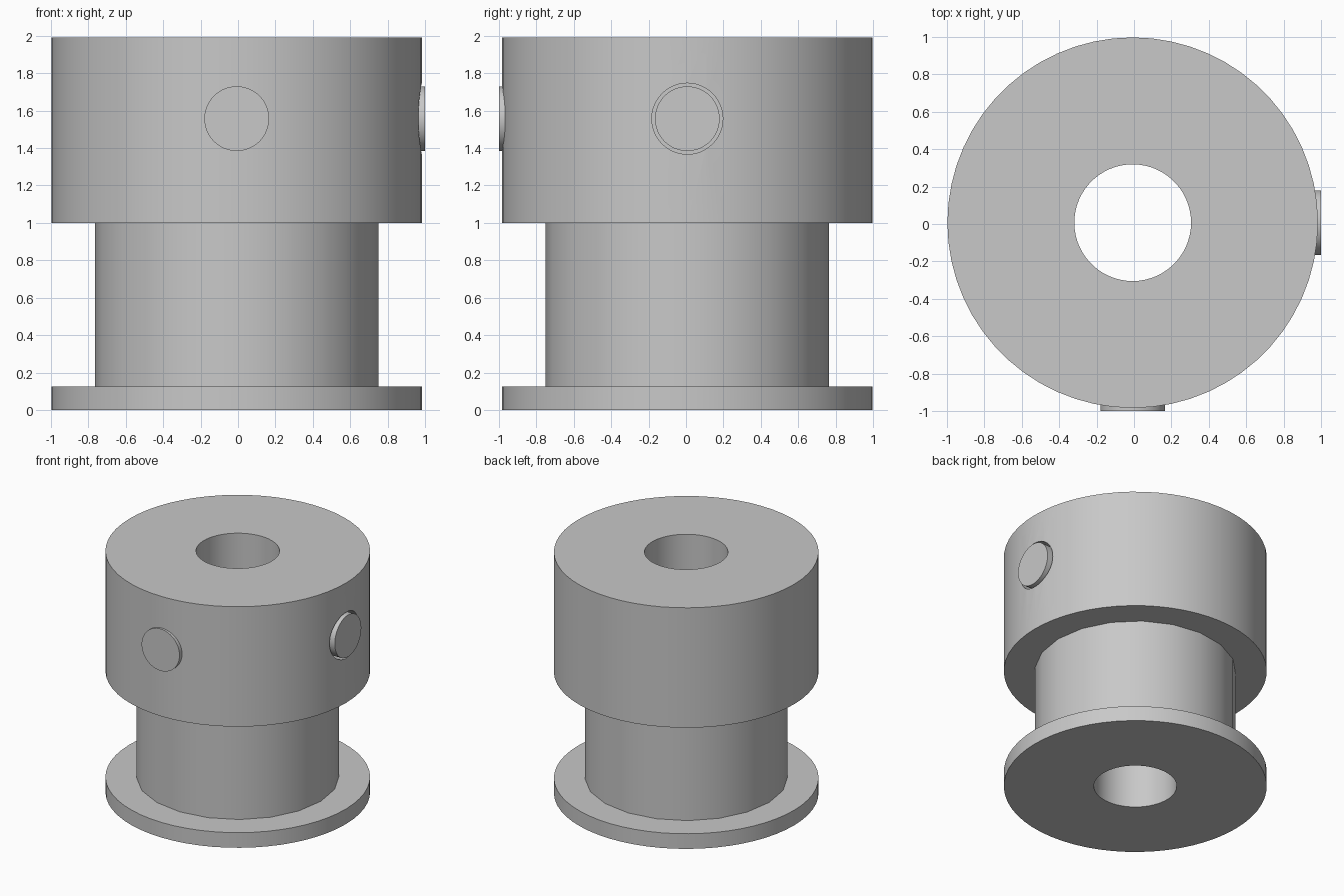
import bpy, bmesh, math
from mathutils import Matrix, Vector

if "Cube" in bpy.data.objects:
    bpy.data.objects.remove(bpy.data.objects["Cube"], do_unlink=True)

CENTRE = Vector((-0.007, 0.007, 0))
BORE = 0.312
SCREW_Z = 1.557

steel = bpy.data.materials.new("grey_metal")
steel.use_nodes = True
grey = (0.58, 0.58, 0.58, 1)
steel.diffuse_color = grey
steel.node_tree.nodes["Principled BSDF"].inputs["Base Color"].default_value = grey


def finish(name, bm):
    bmesh.ops.recalc_face_normals(bm, faces=bm.faces)
    mesh = bpy.data.meshes.new(name)
    bm.to_mesh(mesh)
    bm.free()
    obj = bpy.data.objects.new(name, mesh)
    bpy.context.collection.objects.link(obj)
    mesh.materials.append(steel)
    return obj


def smooth(obj):
    bpy.ops.object.select_all(action="DESELECT")
    obj.select_set(True)
    bpy.context.view_layer.objects.active = obj
    bpy.ops.object.shade_smooth_by_angle(angle=math.radians(30))


def rod(name, radius, start, end, direction):
    """Solid round bar lying along a horizontal direction at screw height."""
    bm = bmesh.new()
    turn = Vector(direction).to_track_quat("Z", "Y").to_matrix().to_4x4()
    middle = CENTRE + Vector((0, 0, SCREW_Z)) + Vector(direction) * (start + end) / 2
    bmesh.ops.create_cone(bm, cap_ends=True, segments=48, radius1=radius, radius2=radius,
                          depth=end - start, matrix=Matrix.Translation(middle) @ turn)
    return finish(name, bm)


# Pulley: flange, belt drum and hub as one stepped ring around the bore
sections = [(0, 0.99, 60), (0.125, 0.99, 60), (0.125, 0.758, 20),
            (1.0, 0.758, 20), (1.0, 0.99, 60), (1.99, 0.99, 60)]


def ring(bm, radius, z, count):
    return [bm.verts.new(CENTRE + Vector((radius * math.cos(a), radius * math.sin(a), z)))
            for a in (2 * math.pi * i / count for i in range(count))]


def bridge(bm, lower, upper):
    """Join two rings; the finer one may have a multiple of the other's sides."""
    if len(lower) > len(upper):
        lower, upper = upper, lower
    step = len(upper) // len(lower)
    for i in range(len(lower)):
        j = (i + 1) % len(lower)
        arc = [upper[(i * step + k) % len(upper)] for k in range(step + 1)]
        bm.faces.new([lower[j], lower[i]] + arc)


bm = bmesh.new()
rings = [ring(bm, r, z, n) for z, r, n in sections]
rings += [ring(bm, BORE, 1.99, 60), ring(bm, BORE, 0, 60)]
for a, b in zip(rings, rings[1:] + rings[:1]):
    bridge(bm, a, b)
pulley = finish("pulley_body", bm)

# Clearance hole for the side screw
cutter = rod("screw_hole_cutter", 0.19, 0.5, 1.2, (1, 0, 0))
cutter.hide_render = True
cutter.hide_viewport = True
hole = pulley.modifiers.new("screw_hole", "BOOLEAN")
hole.operation = "DIFFERENCE"
hole.solver = "EXACT"
hole.object = cutter
bpy.context.view_layer.objects.active = pulley
bpy.ops.object.modifier_apply(modifier=hole.name)
bpy.data.objects.remove(cutter, do_unlink=True)
smooth(pulley)

# Set screws standing slightly proud of the hub
for name, direction in (("front_set_screw", (0, -1, 0)), ("left_set_screw", (1, 0, 0))):
    smooth(rod(name, 0.173, 0.45, 1.007, direction))
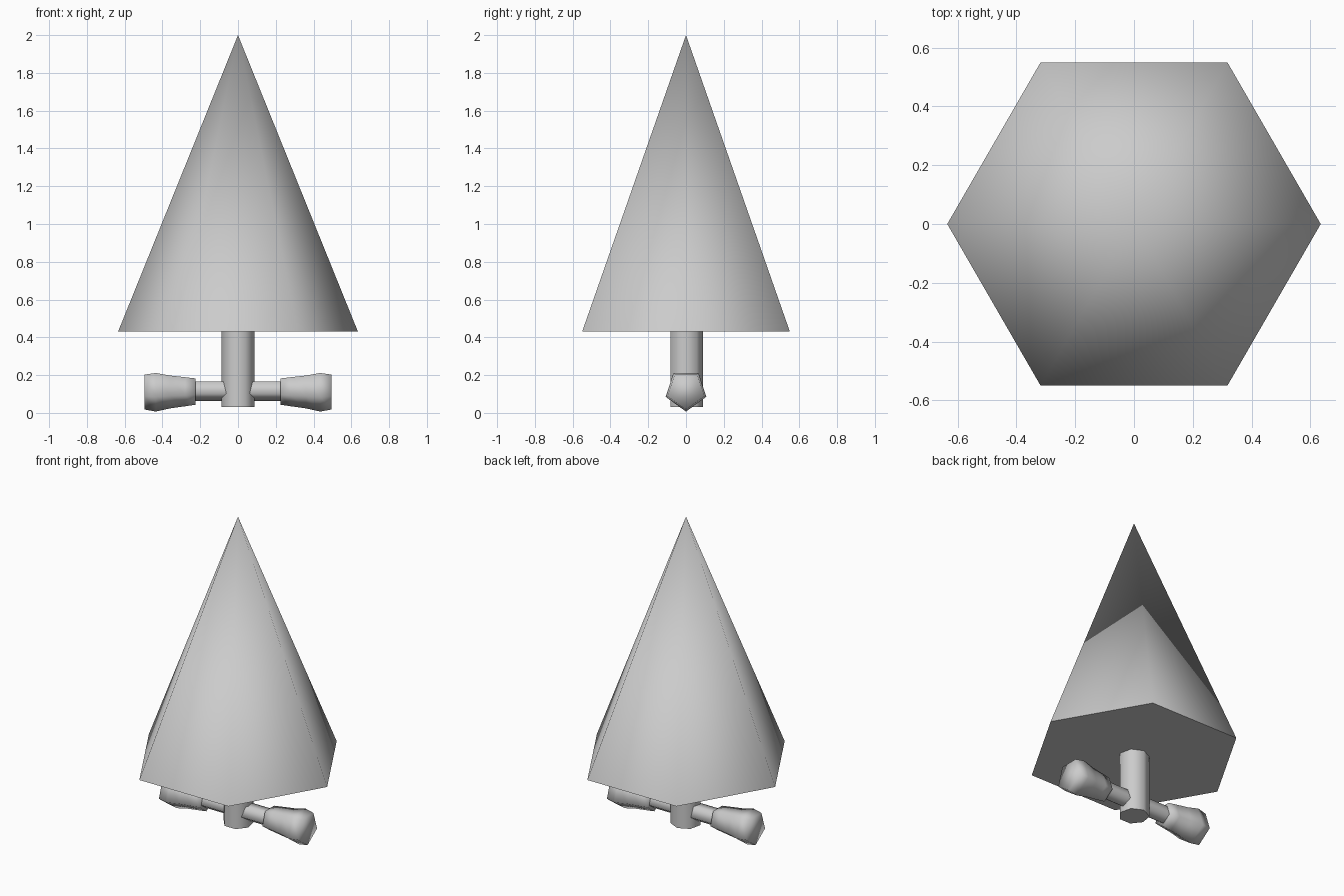
import bpy, math
from mathutils import Matrix

cube = bpy.data.objects.get("Cube")
if cube:
    bpy.data.objects.remove(cube, do_unlink=True)

grey = bpy.data.materials.new("light_grey")
grey.use_nodes = True
colour = (0.6, 0.6, 0.6, 1)
grey.diffuse_color = colour
grey.node_tree.nodes["Principled BSDF"].inputs["Base Color"].default_value = colour


def lathe(name, rings, sides, start, place=Matrix(), smooth=75):
    """Low-sided solid from (height, radius) rings; a zero radius closes to a point."""
    verts, loops, faces = [], [], []
    for h, r in rings:
        n = sides if r else 1
        loops.append(list(range(len(verts), len(verts) + n)))
        for i in range(n):
            a = math.radians(start) + math.tau * i / sides
            verts.append((r * math.cos(a), r * math.sin(a), h))
    for low, high in zip(loops, loops[1:]):
        for i in range(sides):
            j = (i + 1) % sides
            if len(high) == 1:
                faces.append((low[i], low[j], high[0]))
            else:
                faces.append((low[i], low[j], high[j], high[i]))
    faces.append(loops[0][::-1])
    if len(loops[-1]) > 1:
        faces.append(loops[-1])
    mesh = bpy.data.meshes.new(name)
    mesh.from_pydata(verts, [], faces)
    mesh.transform(place)
    mesh.materials.append(grey)
    obj = bpy.data.objects.new(name, mesh)
    bpy.context.collection.objects.link(obj)
    bpy.ops.object.select_all(action='DESELECT')
    obj.select_set(True)
    bpy.context.view_layer.objects.active = obj
    bpy.ops.object.shade_smooth_by_angle(angle=math.radians(smooth))
    return obj


# Six-sided pointed canopy and seven-sided trunk
lathe("canopy", [(0.43, 0.635), (2.0, 0)], 6, 0)
lathe("trunk", [(0.03, 0.09), (0.44, 0.09)], 7, 90)

# Five-sided arms with flared knobs, one corner pointing down
for side, turn in (("left", 0), ("right", math.pi)):
    place = (Matrix.Translation((0, 0, 0.12)) @ Matrix.Rotation(turn, 4, 'Z')
             @ Matrix.Rotation(math.pi / 2, 4, 'Y'))
    lathe(side + "_arm", [(0.03, 0.056), (0.24, 0.056)], 5, 0, place)
    lathe(side + "_knob", [(0.225, 0.077), (0.28, 0.085), (0.36, 0.096),
                           (0.435, 0.113), (0.495, 0.102)], 5, 0, place, 85)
==================================================
• [Work required]
Only this range is to be output: the line that contains "verts.append((r * math.cos(a), r" through the last line of the records above, both inclusive.

• [Answer to this problem]
            verts.append((r * math.cos(a), r * math.sin(a), h))
    for low, high in zip(loops, loops[1:]):
        for i in range(sides):
            j = (i + 1) % sides
            if len(high) == 1:
                faces.append((low[i], low[j], high[0]))
            else:
                faces.append((low[i], low[j], high[j], high[i]))
    faces.append(loops[0][::-1])
    if len(loops[-1]) > 1:
        faces.append(loops[-1])
    mesh = bpy.data.meshes.new(name)
    mesh.from_pydata(verts, [], faces)
    mesh.transform(place)
    mesh.materials.append(grey)
    obj = bpy.data.objects.new(name, mesh)
    bpy.context.collection.objects.link(obj)
    bpy.ops.object.select_all(action='DESELECT')
    obj.select_set(True)
    bpy.context.view_layer.objects.active = obj
    bpy.ops.object.shade_smooth_by_angle(angle=math.radians(smooth))
    return obj


# Six-sided pointed canopy and seven-sided trunk
lathe("canopy", [(0.43, 0.635), (2.0, 0)], 6, 0)
lathe("trunk", [(0.03, 0.09), (0.44, 0.09)], 7, 90)

# Five-sided arms with flared knobs, one corner pointing down
for side, turn in (("left", 0), ("right", math.pi)):
    place = (Matrix.Translation((0, 0, 0.12)) @ Matrix.Rotation(turn, 4, 'Z')
             @ Matrix.Rotation(math.pi / 2, 4, 'Y'))
    lathe(side + "_arm", [(0.03, 0.056), (0.24, 0.056)], 5, 0, place)
    lathe(side + "_knob", [(0.225, 0.077), (0.28, 0.085), (0.36, 0.096),
                           (0.435, 0.113), (0.495, 0.102)], 5, 0, place, 85)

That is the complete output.